Write out every entry once more, character for character.

### Task material

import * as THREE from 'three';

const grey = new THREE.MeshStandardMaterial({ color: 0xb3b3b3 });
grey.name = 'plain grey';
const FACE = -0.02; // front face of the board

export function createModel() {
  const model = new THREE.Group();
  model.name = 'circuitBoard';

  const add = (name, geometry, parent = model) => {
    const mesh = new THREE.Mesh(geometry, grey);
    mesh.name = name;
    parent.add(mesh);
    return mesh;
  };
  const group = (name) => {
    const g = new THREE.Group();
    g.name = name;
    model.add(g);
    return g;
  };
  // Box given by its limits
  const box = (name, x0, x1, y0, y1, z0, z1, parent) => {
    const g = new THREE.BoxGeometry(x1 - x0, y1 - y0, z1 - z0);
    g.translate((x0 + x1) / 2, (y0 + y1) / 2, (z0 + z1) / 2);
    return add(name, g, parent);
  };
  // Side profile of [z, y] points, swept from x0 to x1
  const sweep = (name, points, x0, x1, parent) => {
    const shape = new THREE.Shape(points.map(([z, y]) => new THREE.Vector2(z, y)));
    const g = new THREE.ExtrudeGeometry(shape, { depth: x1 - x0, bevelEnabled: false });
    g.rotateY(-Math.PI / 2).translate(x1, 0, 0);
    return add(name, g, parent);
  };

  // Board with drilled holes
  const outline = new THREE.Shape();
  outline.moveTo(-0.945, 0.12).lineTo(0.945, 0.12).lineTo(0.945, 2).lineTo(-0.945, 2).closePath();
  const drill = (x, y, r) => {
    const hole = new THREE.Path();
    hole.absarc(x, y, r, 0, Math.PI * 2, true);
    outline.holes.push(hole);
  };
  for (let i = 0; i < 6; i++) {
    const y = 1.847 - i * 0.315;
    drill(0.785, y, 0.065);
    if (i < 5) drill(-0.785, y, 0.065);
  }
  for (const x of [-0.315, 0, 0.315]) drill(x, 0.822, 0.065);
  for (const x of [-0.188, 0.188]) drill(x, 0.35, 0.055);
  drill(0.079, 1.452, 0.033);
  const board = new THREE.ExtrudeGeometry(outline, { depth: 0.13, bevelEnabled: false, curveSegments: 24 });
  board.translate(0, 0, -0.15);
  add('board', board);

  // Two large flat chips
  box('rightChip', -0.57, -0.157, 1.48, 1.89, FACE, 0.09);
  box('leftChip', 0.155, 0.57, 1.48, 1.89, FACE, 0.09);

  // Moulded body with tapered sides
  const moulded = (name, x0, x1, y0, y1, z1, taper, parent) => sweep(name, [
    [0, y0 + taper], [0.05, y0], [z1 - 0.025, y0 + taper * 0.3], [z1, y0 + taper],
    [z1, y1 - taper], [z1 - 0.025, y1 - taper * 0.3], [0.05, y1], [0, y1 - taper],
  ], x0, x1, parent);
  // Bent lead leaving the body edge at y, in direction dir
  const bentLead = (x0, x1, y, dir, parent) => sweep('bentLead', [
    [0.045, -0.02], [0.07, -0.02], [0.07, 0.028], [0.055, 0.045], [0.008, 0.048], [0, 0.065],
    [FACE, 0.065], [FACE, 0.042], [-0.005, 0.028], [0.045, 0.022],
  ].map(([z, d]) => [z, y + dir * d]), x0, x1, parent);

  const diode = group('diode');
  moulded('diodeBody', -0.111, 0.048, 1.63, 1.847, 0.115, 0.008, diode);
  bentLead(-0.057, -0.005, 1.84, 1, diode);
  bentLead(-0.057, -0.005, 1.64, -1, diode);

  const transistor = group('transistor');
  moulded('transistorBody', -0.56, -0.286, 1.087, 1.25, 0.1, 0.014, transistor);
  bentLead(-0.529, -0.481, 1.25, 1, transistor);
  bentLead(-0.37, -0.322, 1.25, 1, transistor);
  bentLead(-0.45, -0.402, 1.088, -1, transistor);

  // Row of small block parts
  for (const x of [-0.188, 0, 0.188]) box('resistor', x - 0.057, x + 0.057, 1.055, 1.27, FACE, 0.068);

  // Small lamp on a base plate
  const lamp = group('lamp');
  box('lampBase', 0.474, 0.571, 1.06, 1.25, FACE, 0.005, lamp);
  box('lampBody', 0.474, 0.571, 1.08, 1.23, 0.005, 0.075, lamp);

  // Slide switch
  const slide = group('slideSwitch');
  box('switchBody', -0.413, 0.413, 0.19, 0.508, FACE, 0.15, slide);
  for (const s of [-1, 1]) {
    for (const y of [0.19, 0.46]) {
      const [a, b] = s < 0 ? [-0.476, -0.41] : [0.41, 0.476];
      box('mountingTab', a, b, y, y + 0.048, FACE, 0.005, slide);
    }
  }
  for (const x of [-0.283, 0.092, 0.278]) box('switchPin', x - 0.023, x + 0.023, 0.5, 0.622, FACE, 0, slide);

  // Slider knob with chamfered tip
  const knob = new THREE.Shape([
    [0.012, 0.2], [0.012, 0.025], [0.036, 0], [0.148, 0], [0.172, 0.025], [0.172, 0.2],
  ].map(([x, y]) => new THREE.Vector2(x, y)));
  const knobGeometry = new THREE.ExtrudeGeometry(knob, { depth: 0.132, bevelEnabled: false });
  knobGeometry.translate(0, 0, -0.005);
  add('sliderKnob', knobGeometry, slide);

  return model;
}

######

# Response to the task:
import * as THREE from 'three';

const grey = new THREE.MeshStandardMaterial({ color: 0xb3b3b3 });
grey.name = 'plain grey';
const FACE = -0.02; // front face of the board

export function createModel() {
  const model = new THREE.Group();
  model.name = 'circuitBoard';

  const add = (name, geometry, parent = model) => {
    const mesh = new THREE.Mesh(geometry, grey);
    mesh.name = name;
    parent.add(mesh);
    return mesh;
  };
  const group = (name) => {
    const g = new THREE.Group();
    g.name = name;
    model.add(g);
    return g;
  };
  // Box given by its limits
  const box = (name, x0, x1, y0, y1, z0, z1, parent) => {
    const g = new THREE.BoxGeometry(x1 - x0, y1 - y0, z1 - z0);
    g.translate((x0 + x1) / 2, (y0 + y1) / 2, (z0 + z1) / 2);
    return add(name, g, parent);
  };
  // Side profile of [z, y] points, swept from x0 to x1
  const sweep = (name, points, x0, x1, parent) => {
    const shape = new THREE.Shape(points.map(([z, y]) => new THREE.Vector2(z, y)));
    const g = new THREE.ExtrudeGeometry(shape, { depth: x1 - x0, bevelEnabled: false });
    g.rotateY(-Math.PI / 2).translate(x1, 0, 0);
    return add(name, g, parent);
  };

  // Board with drilled holes
  const outline = new THREE.Shape();
  outline.moveTo(-0.945, 0.12).lineTo(0.945, 0.12).lineTo(0.945, 2).lineTo(-0.945, 2).closePath();
  const drill = (x, y, r) => {
    const hole = new THREE.Path();
    hole.absarc(x, y, r, 0, Math.PI * 2, true);
    outline.holes.push(hole);
  };
  for (let i = 0; i < 6; i++) {
    const y = 1.847 - i * 0.315;
    drill(0.785, y, 0.065);
    if (i < 5) drill(-0.785, y, 0.065);
  }
  for (const x of [-0.315, 0, 0.315]) drill(x, 0.822, 0.065);
  for (const x of [-0.188, 0.188]) drill(x, 0.35, 0.055);
  drill(0.079, 1.452, 0.033);
  const board = new THREE.ExtrudeGeometry(outline, { depth: 0.13, bevelEnabled: false, curveSegments: 24 });
  board.translate(0, 0, -0.15);
  add('board', board);

  // Two large flat chips
  box('rightChip', -0.57, -0.157, 1.48, 1.89, FACE, 0.09);
  box('leftChip', 0.155, 0.57, 1.48, 1.89, FACE, 0.09);

  // Moulded body with tapered sides
  const moulded = (name, x0, x1, y0, y1, z1, taper, parent) => sweep(name, [
    [0, y0 + taper], [0.05, y0], [z1 - 0.025, y0 + taper * 0.3], [z1, y0 + taper],
    [z1, y1 - taper], [z1 - 0.025, y1 - taper * 0.3], [0.05, y1], [0, y1 - taper],
  ], x0, x1, parent);
  // Bent lead leaving the body edge at y, in direction dir
  const bentLead = (x0, x1, y, dir, parent) => sweep('bentLead', [
    [0.045, -0.02], [0.07, -0.02], [0.07, 0.028], [0.055, 0.045], [0.008, 0.048], [0, 0.065],
    [FACE, 0.065], [FACE, 0.042], [-0.005, 0.028], [0.045, 0.022],
  ].map(([z, d]) => [z, y + dir * d]), x0, x1, parent);

  const diode = group('diode');
  moulded('diodeBody', -0.111, 0.048, 1.63, 1.847, 0.115, 0.008, diode);
  bentLead(-0.057, -0.005, 1.84, 1, diode);
  bentLead(-0.057, -0.005, 1.64, -1, diode);

  const transistor = group('transistor');
  moulded('transistorBody', -0.56, -0.286, 1.087, 1.25, 0.1, 0.014, transistor);
  bentLead(-0.529, -0.481, 1.25, 1, transistor);
  bentLead(-0.37, -0.322, 1.25, 1, transistor);
  bentLead(-0.45, -0.402, 1.088, -1, transistor);

  // Row of small block parts
  for (const x of [-0.188, 0, 0.188]) box('resistor', x - 0.057, x + 0.057, 1.055, 1.27, FACE, 0.068);

  // Small lamp on a base plate
  const lamp = group('lamp');
  box('lampBase', 0.474, 0.571, 1.06, 1.25, FACE, 0.005, lamp);
  box('lampBody', 0.474, 0.571, 1.08, 1.23, 0.005, 0.075, lamp);

  // Slide switch
  const slide = group('slideSwitch');
  box('switchBody', -0.413, 0.413, 0.19, 0.508, FACE, 0.15, slide);
  for (const s of [-1, 1]) {
    for (const y of [0.19, 0.46]) {
      const [a, b] = s < 0 ? [-0.476, -0.41] : [0.41, 0.476];
      box('mountingTab', a, b, y, y + 0.048, FACE, 0.005, slide);
    }
  }
  for (const x of [-0.283, 0.092, 0.278]) box('switchPin', x - 0.023, x + 0.023, 0.5, 0.622, FACE, 0, slide);

  // Slider knob with chamfered tip
  const knob = new THREE.Shape([
    [0.012, 0.2], [0.012, 0.025], [0.036, 0], [0.148, 0], [0.172, 0.025], [0.172, 0.2],
  ].map(([x, y]) => new THREE.Vector2(x, y)));
  const knobGeometry = new THREE.ExtrudeGeometry(knob, { depth: 0.132, bevelEnabled: false });
  knobGeometry.translate(0, 0, -0.005);
  add('sliderKnob', knobGeometry, slide);

  return model;
}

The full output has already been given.